Join the NAACP Arlington Branch, HOME of Virginia, and Equal Rights Center for the 2nd Annual Arlington Fair Housing Conference on April 15th to discuss the threats and opportunities to advancing fair housing policy across the state and within Arlington.
The half-day, in-person event will feature speakers from fair housing advocacy organizations and government agencies including the U.S. Department of Housing and Urban Development, and focus on fair housing policy trends in Virginia and Arlington County. The conference aims to advance the understanding of issues and policies related to equity and affirmatively further fair housing among local officials, advocates, and members of the public.
2nd Annual Arlington Fair Housing Conference
Is home ownership a goal of yours in 2023? Now is the time to make it happen! Grab a (virtual) drink with the area’s top Real Estate experts, learn all about the home buying process and on how you can get $1,500 towards your closing costs immediately!

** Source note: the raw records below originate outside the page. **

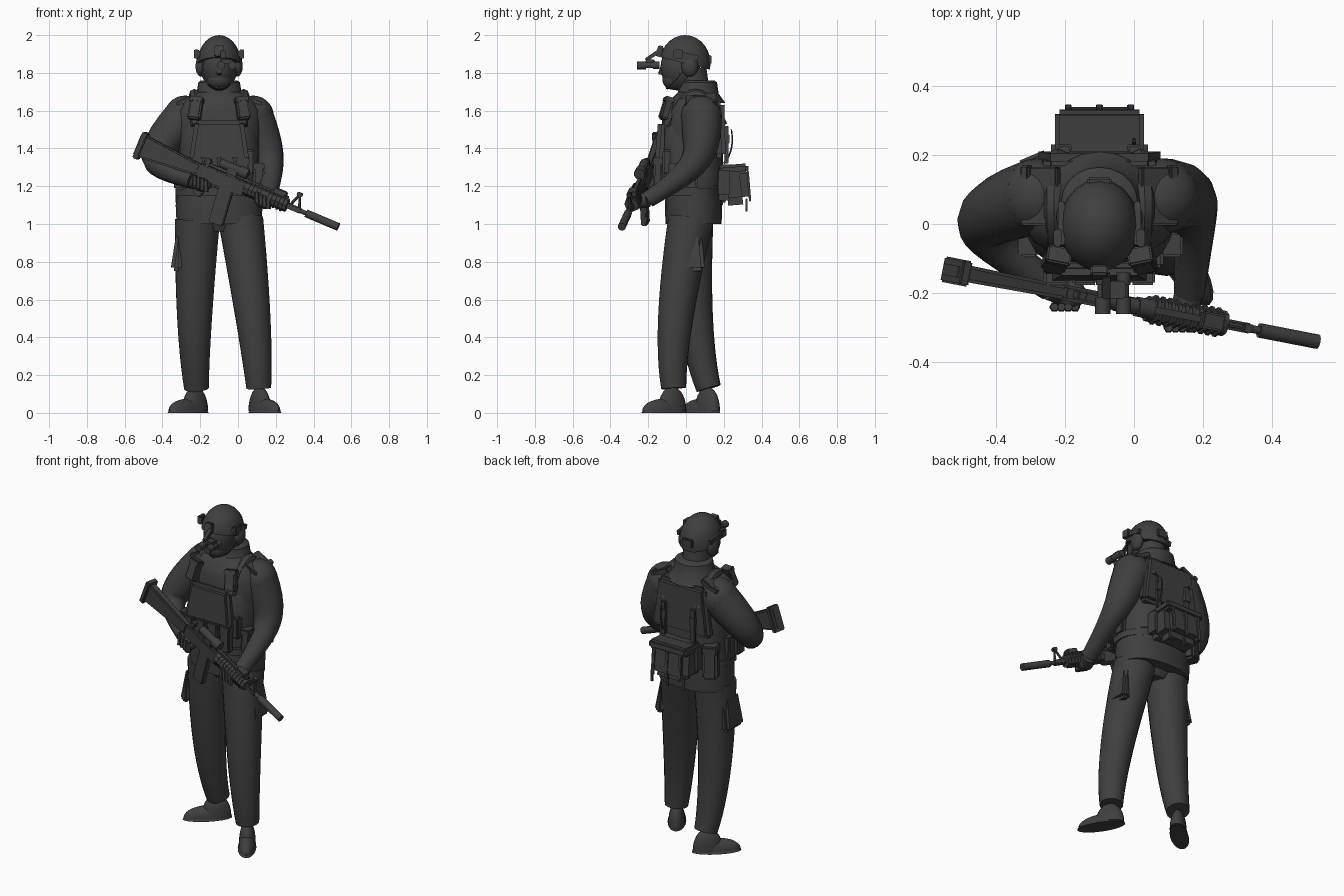
import bpy, bmesh
from math import cos, sin, tau, radians, copysign
from mathutils import Vector, Matrix, Euler, Quaternion

default_cube = bpy.data.objects.get("Cube")
if default_cube:
    bpy.data.objects.remove(default_cube)

grey = bpy.data.materials.new("charcoal grey")
grey.use_nodes = True
grey.diffuse_color = (.05, .05, .05, 1)
grey.node_tree.nodes["Principled BSDF"].inputs["Base Color"].default_value = grey.diffuse_color

UP = Vector((0, 0, 1))
ORIGIN = Vector()
# the figure stands a little to its right of the middle
body = Matrix.Translation((-.1, 0, 0))


def finish(name, bm, frame, sharp_angle=40):
    bmesh.ops.recalc_face_normals(bm, faces=bm.faces)
    mesh = bpy.data.meshes.new(name)
    bm.to_mesh(mesh)
    bm.free()
    mesh.transform(frame)
    mesh.materials.append(grey)
    part = bpy.data.objects.new(name, mesh)
    bpy.context.collection.objects.link(part)
    bpy.ops.object.select_all(action='DESELECT')
    part.select_set(True)
    bpy.context.view_layer.objects.active = part
    bpy.ops.object.shade_smooth_by_angle(angle=radians(sharp_angle))


def skin(name, rings, frame):
    bm = bmesh.new()
    loops = [[bm.verts.new(point) for point in ring] for ring in rings]
    for lower, upper in zip(loops, loops[1:]):
        for i in range(len(lower)):
            bm.faces.new((lower[i - 1], lower[i], upper[i], upper[i - 1]))
    bm.faces.new(loops[0])
    bm.faces.new(loops[-1])
    finish(name, bm, frame)


def circle(sides, power=1):
    for i in range(sides):
        c, s = cos(tau * i / sides), sin(tau * i / sides)
        yield copysign(abs(c) ** power, c), copysign(abs(s) ** power, s)


def column(name, y, depth, rings, power=1):
    # oval sections given as height and half width; depth is the ratio of y to x
    skin(name, [[(c * width, y + s * width * depth, z) for c, s in circle(20, power)]
                for z, width in rings], body)


def bend(start, middle, end, sharpness=1, steps=12):
    # smooth curve through the middle point; more sharpness gives a tighter corner
    start, middle, end = Vector(start), Vector(middle), Vector(end)
    control = (middle * (1 + sharpness) - (start + end) / 2) / sharpness
    points = []
    for t in (i / steps for i in range(steps + 1)):
        a, b, c = (1 - t) ** 2, 2 * sharpness * t * (1 - t), t * t
        points.append((start * a + control * b + end * c) / (a + b + c))
    return points


def tube(name, points, start_radius, end_radius, sides=14, frame=body):
    points = [Vector(p) for p in points]
    last = len(points) - 1
    rings, turn, heading = [], Quaternion(), UP
    for i, point in enumerate(points):
        ahead = (points[min(i + 1, last)] - points[max(i - 1, 0)]).normalized()
        turn = heading.rotation_difference(ahead) @ turn
        heading = ahead
        radius = start_radius + (end_radius - start_radius) * i / last
        rings.append([point + turn @ Vector((c * radius, s * radius, 0)) for c, s in circle(sides)])
    skin(name, rings, frame)


def ball(name, at, radii, cut=None, frame=body):
    # ellipsoid, optionally cut through its centre
    bm = bmesh.new()
    bmesh.ops.create_uvsphere(bm, u_segments=20, v_segments=14, radius=1)
    bmesh.ops.scale(bm, vec=radii, verts=bm.verts)
    if cut:
        bmesh.ops.bisect_plane(bm, geom=bm.verts[:] + bm.edges[:] + bm.faces[:],
                               plane_co=ORIGIN, plane_no=cut, clear_inner=True)
        bmesh.ops.holes_fill(bm, edges=bm.edges)
    finish(name, bm, frame @ Matrix.Translation(at))


def placed(frame, at, tilt):
    return frame @ Matrix.Translation(at) @ Euler(tilt).to_matrix().to_4x4()


def box(name, at, size, tilt=ORIGIN, taper=(1, 1), frame=body, rounding=.17):
    bm = bmesh.new()
    bmesh.ops.create_cube(bm, size=1)
    for v in bm.verts:
        if v.co.z > 0:
            v.co.x *= taper[0]
            v.co.y *= taper[1]
    bmesh.ops.scale(bm, vec=size, verts=bm.verts)
    bmesh.ops.bevel(bm, geom=bm.edges, offset=min(size) * rounding, segments=2, affect='EDGES')
    finish(name, bm, placed(frame, at, tilt), 35)


def pouch(name, at, size, tilt=ORIGIN, rounding=.17):
    # bag with an overhanging flap
    wide, deep, tall = size
    frame = placed(body, at, tilt)
    box(name, ORIGIN, size, taper=(.95, .9), frame=frame, rounding=rounding)
    box(name + "_flap", UP * tall * .4, (wide * 1.03, deep * 1.03, tall / 4), frame=frame, rounding=rounding)


def rod(name, start, end, radius, sides=10, height=0):
    # straight round piece along the rifle
    tube(name, [(start, 0, height), (end, 0, height)], radius, radius, sides, gun)


# legs and boots, left leg stepping forward
for side, s, knee, ankle, yaw in (("left", 1, (.18, -.055, .5), Vector((.21, -.065, .1)), -1),
                                  ("right", -1, (-.13, .05, .5), Vector((-.12, .12, .1)), -2.4)):
    tube(side + "_trouser_leg", bend((s * .115, .025, 1.02), knee, ankle + UP * .03), .12, .066, 18)
    foot = body @ Matrix.Translation(ankle - UP * .1) @ Matrix.Rotation(yaw, 4, 'Z')
    ball(side + "_boot", (.06, 0, .01), (.135, .047, .065), UP, foot)
    ball(side + "_boot_instep", (.01, 0, .01), (.085, .047, .13), UP, foot)
    ball(side + "_boot_sole", (.06, 0, 0), (.14, .052, .03), UP, foot)
    box(side + "_cargo_pocket", (s * .22, .015, .85), (.06, .17, .2), (0, s * -.08, 0), (.5, .8), rounding=.3)

# jacket, collar and vest
column("jacket", .04, .66, [(1, .225), (1.1, .23), (1.3, .21), (1.5, .225), (1.6, .22), (1.66, .18), (1.7, .12)], .85)
column("pelvis", .03, .6, [(.96, .13), (1.05, .2)])
column("collar", .065, .9, [(1.64, .16), (1.69, .12), (1.75, .11), (1.76, .095)])
column("vest_body", .03, .78, [(1.2, .21), (1.4, .215), (1.5, .2), (1.56, .17)], .75)
column("belt", .03, .66, [(1.15, .232), (1.19, .232)], .8)
box("front_plate_pouch", (0, -.125, 1.44), (.32, .07, .22), (-.05, 0, 0), (.8, .8), rounding=.3)
box("back_plate", (0, .175, 1.5), (.4, .07, .3), taper=(.8, .8), rounding=.3)
for column_index in range(4):
    pouch("magazine_pouch", (column_index / 12 - .125, -.15, 1.27), (.07, .05, .16))

# shoulder straps and equipment, mirrored about the spine
for side, s in (("left", 1), ("right", -1)):
    tube(side + "_shoulder_strap", bend((s * .12, -.1, 1.52), (s * .13, .05, 1.685), (s * .12, .19, 1.52)), .03, .03, 8)
    pouch(side + "_chest_pouch", (s * .125, -.105, 1.61), (.07, .05, .12), (-.3, s * -.1, s * .2))
    box(side + "_shoulder_pad", (s * .17, .08, 1.655), (.12, .17, .03), (0, s * .5, 0))
    box(side + "_shoulder_clip", (s * .21, .14, 1.645), (.03, .06, .03), (0, s * .6, 0))
    box(side + "_back_strap", (s * .1, .215, 1.42), (.03, .02, .2))
    box(side + "_back_buckle", (s * .1, .22, 1.45), (.04, .02, .05))
    for y in (-.06, .03):
        pouch(side + "_side_pouch", (s * .21, y, 1.25), (.06, .07, .14))
box("radio", (.16, -.1, 1.33), (.05, .05, .13))
tube("radio_antenna", bend((.1, .2, 1.32), (.1, .24, 1.4), (.1, .24, 1.5)), .006, .004, 6)

# waist pack and rear pouch
box("waist_pack_base", (0, .2, 1.22), (.28, .12, .19), rounding=.25)
pouch("waist_pack", (0, .255, 1.205), (.25, .16, .21), (.08, 0, 0), .25)
for x in (-.09, 0, .09):
    box("pack_strap", (x, .333, 1.2), (.02, .012, .16), (.08, 0, 0))
    box("pack_loose_strap", (x * 1.2, .32, 1.1), (.015, .01, .07))
pouch("rear_pouch", (-.18, .16, 1.2), (.09, .08, .2), (0, 0, .4))

# arms and gloves
for side, s, elbow, wrist, palm in (("left", 1, (.265, .045, 1.33), (.26, -.2, 1.13), (.24, -.26, 1.12)),
                                    ("right", -1, (-.33, -.01, 1.345), (-.14, -.18, 1.23), (-.09, -.2, 1.21))):
    shoulder = (s * .18, .08, 1.57)
    ball(side + "_shoulder", shoulder, (.11, .11, .11))
    tube(side + "_sleeve", bend(shoulder, elbow, wrist, 2), .11, .045)
    tube(side + "_cuff", [wrist, palm], .042, .04)
    ball(side + "_palm", palm, (.05, .05, .04))
    for finger in range(4):
        tip = Vector(palm) + Vector((finger / 50 - .04, -.04, -finger / 100))
        tube(side + "_finger", bend(tip - UP * .01, tip + UP * .02, tip + UP * .05), .015, .012, 6)

# head and neck
tube("neck", [(0, .05, 1.68), (0, .03, 1.82)], .08, .08)
ball("head", (0, -.03, 1.83), (.09, .105, .125))
ball("jaw", (0, -.065, 1.765), (.065, .06, .055))
box("nose", (0, -.13, 1.815), (.03, .03, .05), (-.2, 0, 0), (.5, .5))

# helmet with ear cups, side rails and twin goggles
ball("helmet", (0, -.005, 1.85), (.115, .135, .15), (0, .25, 1))
box("helmet_rear_pack", (0, .12, 1.87), (.07, .03, .05))
box("goggle_mount", (0, -.14, 1.915), (.05, .03, .06), (-.3, 0, 0))
box("goggle_arm", (.02, -.18, 1.89), (.025, .08, .02), (.6, 0, 0))
box("goggle_bridge", (.04, -.19, 1.86), (.07, .05, .02))
for side, s in (("left", 1), ("right", -1)):
    ball(side + "_ear_cup", (s * .095, .02, 1.835), (.03, .045, .055))
    box(side + "_helmet_rail", (s * .11, 0, 1.89), (.02, .13, .03), (-.2, 0, 0))
    box(side + "_rail_clamp", (s * .12, -.04, 1.9), (.025, .05, .05))
    tube(side + "_chin_strap", bend((s * .09, 0, 1.83), (s * .07, -.06, 1.76), (0, -.1, 1.72)), .008, .008, 6)
    eye = Vector((.04 + s * .03, -.14, 1.84))
    front = Vector((0, -.12, 0))
    tube(side + "_goggle_tube", [eye, eye + front], .016, .016, 10)
    tube(side + "_goggle_lens", [eye + front * .6, eye + front], .022, .022, 10)
    tube(side + "_goggle_eyepiece", [eye, eye + front * .3], .02, .02, 10)

# rifle built along its own axis, from butt to muzzle
butt, muzzle = Vector((-.5, -.14, 1.42)), Vector((.53, -.34, .985))
along = (muzzle - butt).normalized()
across = UP.cross(along).normalized()
axes = Matrix((along, across, along.cross(across))).transposed()
gun = Matrix.Translation(butt) @ axes.to_4x4()
box("rifle_stock", (.15, 0, -.01), (.13, .05, .36), (0, tau / 4, 0), (.5, .8), gun)
box("butt_pad", (-.01, 0, -.01), (.03, .075, .15), frame=gun)
box("rifle_receiver", (.46, 0, -.01), (.28, .045, .08), frame=gun)
box("pistol_grip", (.38, 0, -.08), (.05, .035, .12), (0, .3, 0), frame=gun)
box("magazine", (.51, 0, -.13), (.08, .035, .22), (0, -.1, 0), frame=gun)
box("top_rail", (.6, 0, .04), (.46, .02, .015), frame=gun)
box("rear_sight", (.36, 0, .05), (.03, .03, .04), frame=gun)
box("optic_mount", (.5, 0, .05), (.07, .05, .05), frame=gun)
box("laser_unit", (.78, 0, .05), (.07, .05, .03), frame=gun)
rod("optic", .42, .58, .024, height=.07)
rod("optic_lens_hood", .53, .58, .03, height=.07)
rod("handguard", .59, .84, .037, 8)
for rib in range(10):
    rod("handguard_rib", .61 + rib / 45, .62 + rib / 45, .043, 8)
rod("barrel", .8, .95, .012)
rod("suppressor", .95, 1.137, .021, 12)
box("front_sight_base", (.88, 0, 0), (.08, .03, .03), frame=gun)
box("front_sight_post", (.88, 0, .08), (.03, .025, .02), frame=gun)
for lean in (-.03, .03):
    tube("front_sight_leg", [(.88 + lean, 0, 0), (.88, 0, .08)], .008, .007, 6, gun)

Did you know the average Arlington renter will spend $150K in 5 years of renting? Stop paying down someone else’s mortgage! Join us for a Rent vs. Buy Happy Hour on Wednesday, April 5th at 6 p.m. via Zoom. If this time doesn’t work, we also are offering times convenient for your schedule!
A lot has happened in the local market since the beginning of the pandemic. Sip on your drink of choice and learn from Northern Virginia, Arlington and Washingtonian Magazines top producing agents! We will discuss the latest market updates, the home buying process and rent vs. buy cost savings. Please RSVP by clicking here.
Call/text Manavi at 703-869-6698 with any questions!
Private School Fair
Congressional School to Host MONA Private School Fair Thursday, April 27 at 6:30 PM
Congressional School in Falls Church, VA is delighted to host the MONA (Mothers of North Arlington) at an upcoming Private School Fair. Private schools from around
WHS Spring Festival
Join us at the WHS Spring Festival on April 22, 2023, from 10am- 3pm at Wakefield High School(main parking lot). Come out to shop, play, and eat!
Shop local vendors, arts & crafts, new and used items, food vendors/trucks, and